Alan Broadbent is a wonderful pianist who has worked with Charlie Haden, Shirley Horn, Diana Krall, Scott Hamilton, Marian McPartland. He has arranged for many different musicians for different recordings. I convinced Alan to work together of this album by giving him the scores of my compositions over baklava and Turkish coffee in New York. He quickly started sending me the arrangements of the pieces over email and even listening to them in the computerized-format was very exciting for me. Art my house, we got together with Kağan and Ferit and we started rehearsing with “large orchestra” by connecting the computer to the sound system. Meanwhile, we set the dates for the recording with Prague Philharmonic Orchestra and the studios. Alan flew to Istanbul for a series of concerts of Therapy. After four concerts which got us warmed up for the album , we departed for Prague for the recording of To Bill Evans. On March 12, 201 , we spent the full day with the orchestra and finished the recording for it. All the pieces of the album flourished with their own spirit and aura. On the side, Alan showed me how to better use the pedal while playing.

Loyka Production team under Batu Akyol’s direction was also present at the recording studio. They prepared a documentary for the album as well as two videos for different pieces.


“Taste of Istanbul”, a feature-length documentary about Middle Eastern metropolis’ taste and character analysis through the dynamics of ingredients, approach, practice and consumption.

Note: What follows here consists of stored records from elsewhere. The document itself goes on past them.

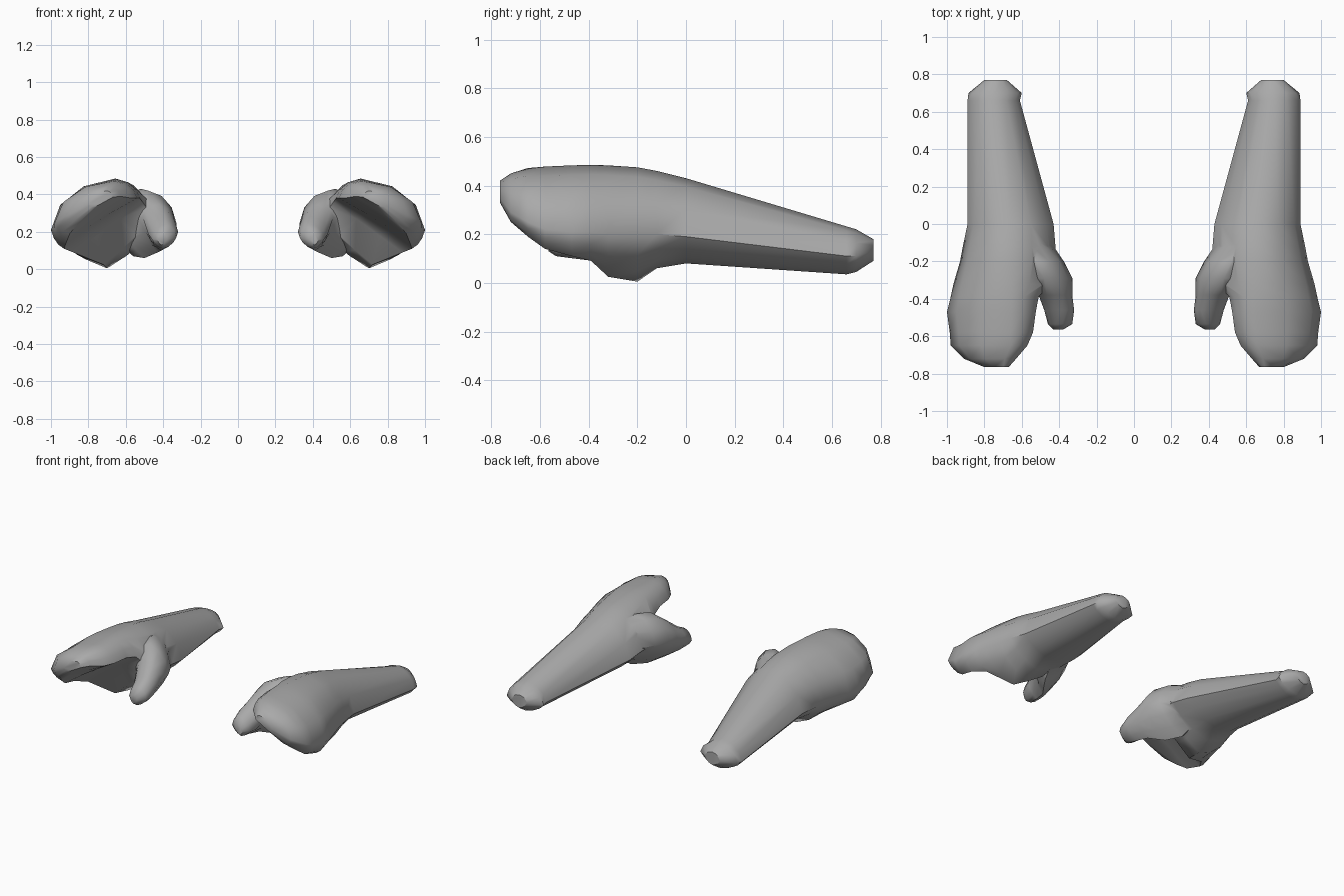
import bpy, bmesh, math

SKIN = bpy.data.materials.new("plain_grey")
SKIN.diffuse_color = (0.40, 0.40, 0.40, 1)
STEPS = 3


def quadrant(p, q, corner, bulge):
    """Points from p towards q; bulge 1 is an ellipse arc, 0 a line, below 0 hollow."""
    pts = []
    for i in range(STEPS):
        t = i / STEPS
        a = t * math.pi / 2
        c, s = math.cos(a), math.sin(a)
        pt = []
        for k in range(2):
            centre = p[k] + q[k] - corner[k]
            arc = centre + (p[k] - centre) * c + (q[k] - centre) * s
            line = p[k] + (q[k] - p[k]) * t
            pt.append(line + (arc - line) * bulge)
        pts.append(pt)
    return pts


def loft(name, sections):
    """Section: y, inner x z, top x z, outer x z, bottom x z, underside bulge."""
    bm = bmesh.new()
    rings = []
    for y, xi, zi, xt, zt, xo, zo, xb, zb, k in sections:
        inner, top, outer, bottom = (xi, zi), (xt, zt), (xo, zo), (xb, zb)
        ring = quadrant(inner, top, (xi, zt), 0.85)
        ring += quadrant(top, outer, (xo, zt), 0.95)
        ring += quadrant(outer, bottom, (xo, zb), 0.6)
        ring += quadrant(bottom, inner, (xi, zb), k)
        rings.append([bm.verts.new((x, y, z)) for x, z in ring])
    n = len(rings[0])
    for a, b in zip(rings, rings[1:]):
        for i in range(n):
            j = (i + 1) % n
            bm.faces.new((a[i], a[j], b[j], b[i]))
    bm.faces.new(rings[0])
    bm.faces.new(rings[-1])
    bmesh.ops.recalc_face_normals(bm, faces=bm.faces)
    mesh = bpy.data.meshes.new(name)
    bm.to_mesh(mesh)
    bm.free()
    mesh.materials.append(SKIN)
    ob = bpy.data.objects.new(name, mesh)
    bpy.context.collection.objects.link(ob)
    return ob


# Forearm running forward into the palm and the cupped, joined fingers
hand = loft("forearm_and_hand", [
    (0.77, 0.68, 0.14, 0.74, 0.18, 0.80, 0.13, 0.74, 0.09, 0.6),
    (0.70, 0.60, 0.12, 0.745, 0.22, 0.885, 0.11, 0.745, 0.045, 0.6),
    (0.66, 0.61, 0.12, 0.75, 0.232, 0.89, 0.11, 0.75, 0.035, 0.6),
    (0.0, 0.43, 0.21, 0.66, 0.43, 0.89, 0.19, 0.70, 0.08, 0.6),
    (-0.12, 0.42, 0.23, 0.66, 0.46, 0.915, 0.20, 0.70, 0.06, 0.5),
    (-0.20, 0.42, 0.23, 0.66, 0.475, 0.93, 0.20, 0.70, 0.005, 0.2),
    (-0.32, 0.45, 0.27, 0.655, 0.483, 0.965, 0.20, 0.72, 0.025, 0.1),
    (-0.39, 0.51, 0.36, 0.655, 0.485, 0.98, 0.21, 0.88, 0.09, 0.0),
    (-0.47, 0.525, 0.38, 0.655, 0.483, 1.0, 0.21, 0.93, 0.11, -0.1),
    (-0.58, 0.54, 0.38, 0.66, 0.478, 0.985, 0.22, 0.92, 0.14, -0.1),
    (-0.65, 0.57, 0.38, 0.66, 0.472, 0.98, 0.25, 0.90, 0.19, -0.1),
    (-0.72, 0.63, 0.39, 0.69, 0.45, 0.91, 0.29, 0.85, 0.25, 0.0),
    (-0.765, 0.67, 0.385, 0.70, 0.42, 0.80, 0.35, 0.77, 0.33, 0.0),
])

# Thumb growing from the inner side of the palm
thumb = loft("thumb", [
    (-0.06, 0.47, 0.24, 0.56, 0.38, 0.68, 0.25, 0.60, 0.16, 0.6),
    (-0.20, 0.375, 0.25, 0.52, 0.43, 0.66, 0.25, 0.56, 0.07, 0.4),
    (-0.29, 0.33, 0.25, 0.48, 0.42, 0.60, 0.25, 0.50, 0.06, 0.4),
    (-0.38, 0.33, 0.22, 0.42, 0.345, 0.51, 0.28, 0.43, 0.09, 0.5),
    (-0.46, 0.32, 0.20, 0.39, 0.28, 0.48, 0.19, 0.41, 0.10, 0.6),
    (-0.535, 0.33, 0.17, 0.385, 0.24, 0.46, 0.16, 0.40, 0.11, 0.6),
    (-0.565, 0.38, 0.16, 0.40, 0.19, 0.43, 0.16, 0.41, 0.13, 0.6),
])

# Fuse the thumb, mirror to the other side, then smooth
join = hand.modifiers.new("join_thumb", "BOOLEAN")
join.operation = "UNION"
join.solver = "EXACT"
join.object = thumb
mirror = hand.modifiers.new("other_hand", "MIRROR")
mirror.use_clip = False
mirror.use_mirror_merge = False

bpy.context.view_layer.objects.active = hand
hand.select_set(True)
thumb.select_set(False)
for name in ("join_thumb", "other_hand"):
    bpy.ops.object.modifier_apply(modifier=name)
bpy.data.objects.remove(thumb)
hand.name = "pair_of_hands"
bpy.ops.object.shade_smooth_by_angle(angle=math.radians(50))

Tuna Otenel is a significant musician and the last surviving member of the trio that released Turkey’s first jazz album, “Caz Semai”. A virtuoso of both the piano and saxophone, the artist had to bid farewell to these instruments years ago due to a stroke, and subsequently began playing the horn. In 2017, a concert was organized at IKSV Salon with his musician friends. My team and I recorded this concert and conducted interviews with many different musicians about Tuna Otenel on the same night.